# Activity
In the listing that follows, how many lines hold the string "prismZ"? Answer with the number only.

# Records for this exercise
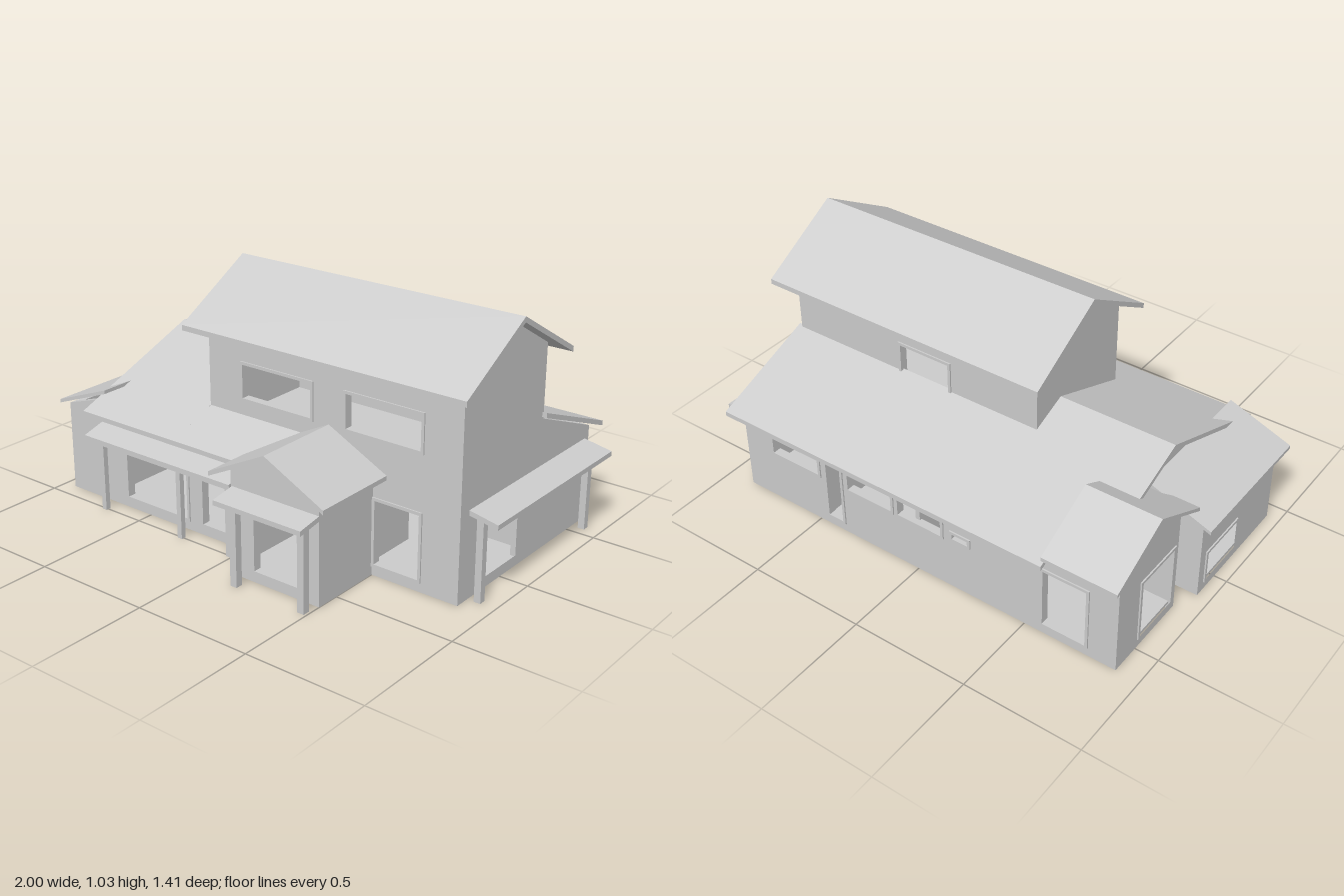
import * as THREE from 'three';

export function createModel() {
  const house = new THREE.Group();
  house.name = 'house';
  const plaster = new THREE.MeshStandardMaterial({ color: 0xcccccc });
  plaster.name = 'plaster grey';

  const add = (name, geo) => {
    const mesh = new THREE.Mesh(geo, plaster);
    mesh.name = name;
    house.add(mesh);
    return mesh;
  };
  const box = (name, x0, x1, y0, y1, z0, z1) =>
    add(name, new THREE.BoxGeometry(x1 - x0, y1 - y0, z1 - z0)
      .translate((x0 + x1) / 2, (y0 + y1) / 2, (z0 + z1) / 2));

  // holes are [u0, u1, y0, y1]
  const rect = ([a, b, c, d]) => [[a, c], [b, c], [b, d], [a, d]];
  const extrude = (pts, holes, depth, sign) => {
    const vec = (list) => list.map(([u, y]) => new THREE.Vector2(u * sign, y));
    const shape = new THREE.Shape(vec(pts));
    holes.forEach((h) => shape.holes.push(new THREE.Path(vec(rect(h)))));
    return new THREE.ExtrudeGeometry(shape, { depth, bevelEnabled: false });
  };
  // profile in (x, y) extruded along z
  const prismZ = (name, pts, z0, z1, holes = []) =>
    add(name, extrude(pts, holes, z1 - z0, 1).translate(0, 0, z0));
  // profile in (z, y) extruded along x
  const prismX = (name, pts, x0, x1, holes = []) =>
    add(name, extrude(pts, holes, x1 - x0, -1).rotateY(Math.PI / 2).translate(x0, 0, 0));

  // walls with a raised frame round every opening
  const T = 0.024, F = 0.012, P = 0.006;
  const framed = (prism, name, pts, a, holes) => {
    prism(name, pts, a, a + T, holes);
    holes.forEach(([u0, u1, y0, y1]) =>
      prism('openingFrame', rect([u0, u1, y0, y1]), a - P, a + T + P,
        [[u0 + F, u1 - F, y0 + F, y1 - F]]));
  };
  const wallZ = (name, pts, z, holes = []) => framed(prismZ, name, pts, z, holes);
  const wallX = (name, pts, x, holes = []) => framed(prismX, name, pts, x, holes);

  // roof slab profile: top line plus the same line dropped by t
  const slab = (top, t) => [...top, ...top.map(([u, y]) => [u, y - t]).reverse()];

  // ---- floors
  box('floor', -0.73, 0.87, 0.025, 0.037, -0.62, 0.28);
  box('wingFloor', -0.73, 0.09, 0.025, 0.037, 0.28, 0.42);
  box('entryFloor', 0.09, 0.5, 0.025, 0.037, 0.28, 0.59);
  box('sideRoomFloor', -0.935, -0.73, 0.025, 0.037, -0.12, 0.42);
  box('cornerRoomFloor', -0.89, -0.73, 0.025, 0.037, -0.62, -0.24);
  box('upperFloor', -0.28, 0.87, 0.39, 0.41, -0.25, 0.275);

  // ---- two-storey block
  wallZ('frontWall', [[-0.29, 0.4], [0.48, 0.4], [0.48, 0], [0.88, 0], [0.88, 0.85], [-0.29, 0.85]],
    0.285 - T, [[-0.13, 0.225, 0.545, 0.705], [0.365, 0.72, 0.545, 0.705], [0.5, 0.72, 0.037, 0.32]]);
  wallZ('upperBackWall', rect([-0.29, 0.88, 0.4, 0.85]), -0.26, [[0.11, 0.365, 0.55, 0.71]]);
  wallX('rightWall', [[0.285, 0], [-0.63, 0], [-0.63, 0.405], [-0.26, 0.55], [-0.26, 0.85],
    [0.0125, 1.008], [0.285, 0.85]], 0.88 - T,
  [[-0.11, 0.13, 0.037, 0.32], [-0.485, -0.235, 0.22, 0.32]]);
  wallX('upperLeftWall', [[0.285, 0.4], [-0.26, 0.4], [-0.26, 0.85], [0.0125, 1.008], [0.285, 0.85]], -0.29);
  prismX('upperRoof', slab([[0.37, 0.825], [0.0125, 1.03], [-0.345, 0.825]], 0.022), -0.35, 0.94);

  // ---- long low wing
  wallZ('wingFrontWall', [[-0.945, 0], [0.09, 0], [0.09, 0.405], [-0.73, 0.405], [-0.79, 0.43], [-0.945, 0.38]],
    0.43 - T, [[-0.63, -0.28, 0.037, 0.32], [-0.22, -0.03, 0.037, 0.32]]);
  wallZ('backWall', [[-0.9, 0], [0.88, 0], [0.88, 0.405], [-0.62, 0.405], [-0.62, 0.465], [-0.9, 0.465]], -0.63,
    [[0.48, 0.74, 0.22, 0.315], [0.365, 0.46, 0.037, 0.32], [0.11, 0.35, 0.22, 0.315],
      [-0.13, 0.1, 0.22, 0.315], [-0.255, -0.16, 0.235, 0.28], [-0.78, -0.57, 0.037, 0.32]]);
  wallX('wingLeftWall', [[-0.23, 0], [0.43, 0], [0.43, 0.405], [-0.105, 0.612], [-0.23, 0.565]], -0.73);
  prismX('wingRoofFront', slab([[0.5, 0.403], [-0.105, 0.637]], 0.02), -0.79, -0.29);
  prismX('wingRoofLower', slab([[0.5, 0.403], [0.285, 0.486]], 0.02), -0.29, 0.2);
  prismX('wingRoofBack', slab([[-0.105, 0.637], [-0.34, 0.546]], 0.02), -0.79, -0.29);
  prismX('wingRoofBackMiddle', slab([[-0.34, 0.546], [-0.705, 0.405]], 0.02), -0.62, -0.29);
  prismX('wingRoofBackLong', slab([[-0.25, 0.58], [-0.705, 0.405]], 0.02), -0.29, 0.9);

  // ---- corner room with a small gable
  wallX('cornerEndWall', [[-0.63, 0], [-0.23, 0], [-0.23, 0.465], [-0.43, 0.575], [-0.63, 0.465]], -0.9,
    [[-0.49, -0.25, 0.037, 0.32]]);
  wallZ('cornerFrontWall', rect([-0.9, -0.71, 0, 0.465]), -0.23 - T);
  prismX('cornerGableInfill', [[-0.63, 0.41], [-0.63, 0.47], [-0.43, 0.577], [-0.34, 0.53]], -0.66, -0.64);
  prismX('cornerRoof', slab([[-0.155, 0.45], [-0.43, 0.592], [-0.705, 0.45]], 0.016), -0.935, -0.62);

  // ---- lean-to room on the side
  wallX('sideRoomWall', rect([-0.13, 0.43, 0, 0.38]), -0.945, [[-0.09, 0.15, 0.037, 0.19]]);
  wallZ('sideRoomBackWall', [[-0.945, 0], [-0.73, 0], [-0.73, 0.46], [-0.945, 0.38]], -0.13);
  prismZ('sideRoomRoof', slab([[-1, 0.383], [-0.73, 0.485]], 0.015), -0.18, 0.435);

  // ---- entry porch
  [0.09, 0.5 - T].forEach((x) => wallX('entrySideWall', rect([0.27, 0.6, 0, 0.43]), x));
  wallZ('entryFrontWall', [[0.09, 0], [0.5, 0], [0.5, 0.43], [0.295, 0.53], [0.09, 0.43]],
    0.6 - T, [[0.19, 0.42, 0.037, 0.325]]);
  prismZ('entryRoof', slab([[0.03, 0.42], [0.295, 0.552], [0.56, 0.42]], 0.018), 0.27, 0.655);
  prismX('entryCanopy', slab([[0.6, 0.36], [0.705, 0.342]], 0.02), 0.095, 0.5);

  // ---- verandas
  prismX('frontVerandaRoof', slab([[0.42, 0.36], [0.545, 0.325]], 0.022), -0.74, 0.03);
  prismZ('rightVerandaRoof', slab([[0.87, 0.36], [1, 0.335]], 0.02), -0.6, 0.23);

  const post = (x, z, w, h) => box('post', x - w / 2, x + w / 2, 0, h, z - w / 2, z + w / 2);
  [-0.685, -0.265, -0.012].forEach((x) => post(x, 0.5, 0.022, 0.325));
  [0.16, 0.475].forEach((x) => post(x, 0.66, 0.03, 0.34));
  [0.207, -0.555].forEach((z) => post(0.922, z, 0.028, 0.34));

  // ---- staircase
  for (let i = 0; i < 8; i++) {
    const z = 0.15 - i * 0.04;
    box('stair', 0.245, 0.345, 0.03, 0.08 + i * 0.042, z - 0.04, z);
  }

  // ---- partitions [x0, x1, z0, z1], running down past the floor
  [[-0.73, 0.18, -0.12, -0.1], [0.47, 0.87, -0.2, -0.18], [-0.3, -0.28, -0.1, 0.2],
    [0.0, 0.02, -0.61, -0.36], [0.46, 0.48, -0.61, -0.37], [-0.45, -0.43, -0.61, -0.4],
    [0.46, 0.48, 0.02, 0.27], [0.1, 0.12, -0.1, 0.1], [-0.45, -0.2, -0.42, -0.4]]
    .forEach(([x0, x1, z0, z1]) => box('partition', x0, x1, 0, 0.39, z0, z1));

  return house;
}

# Task response
5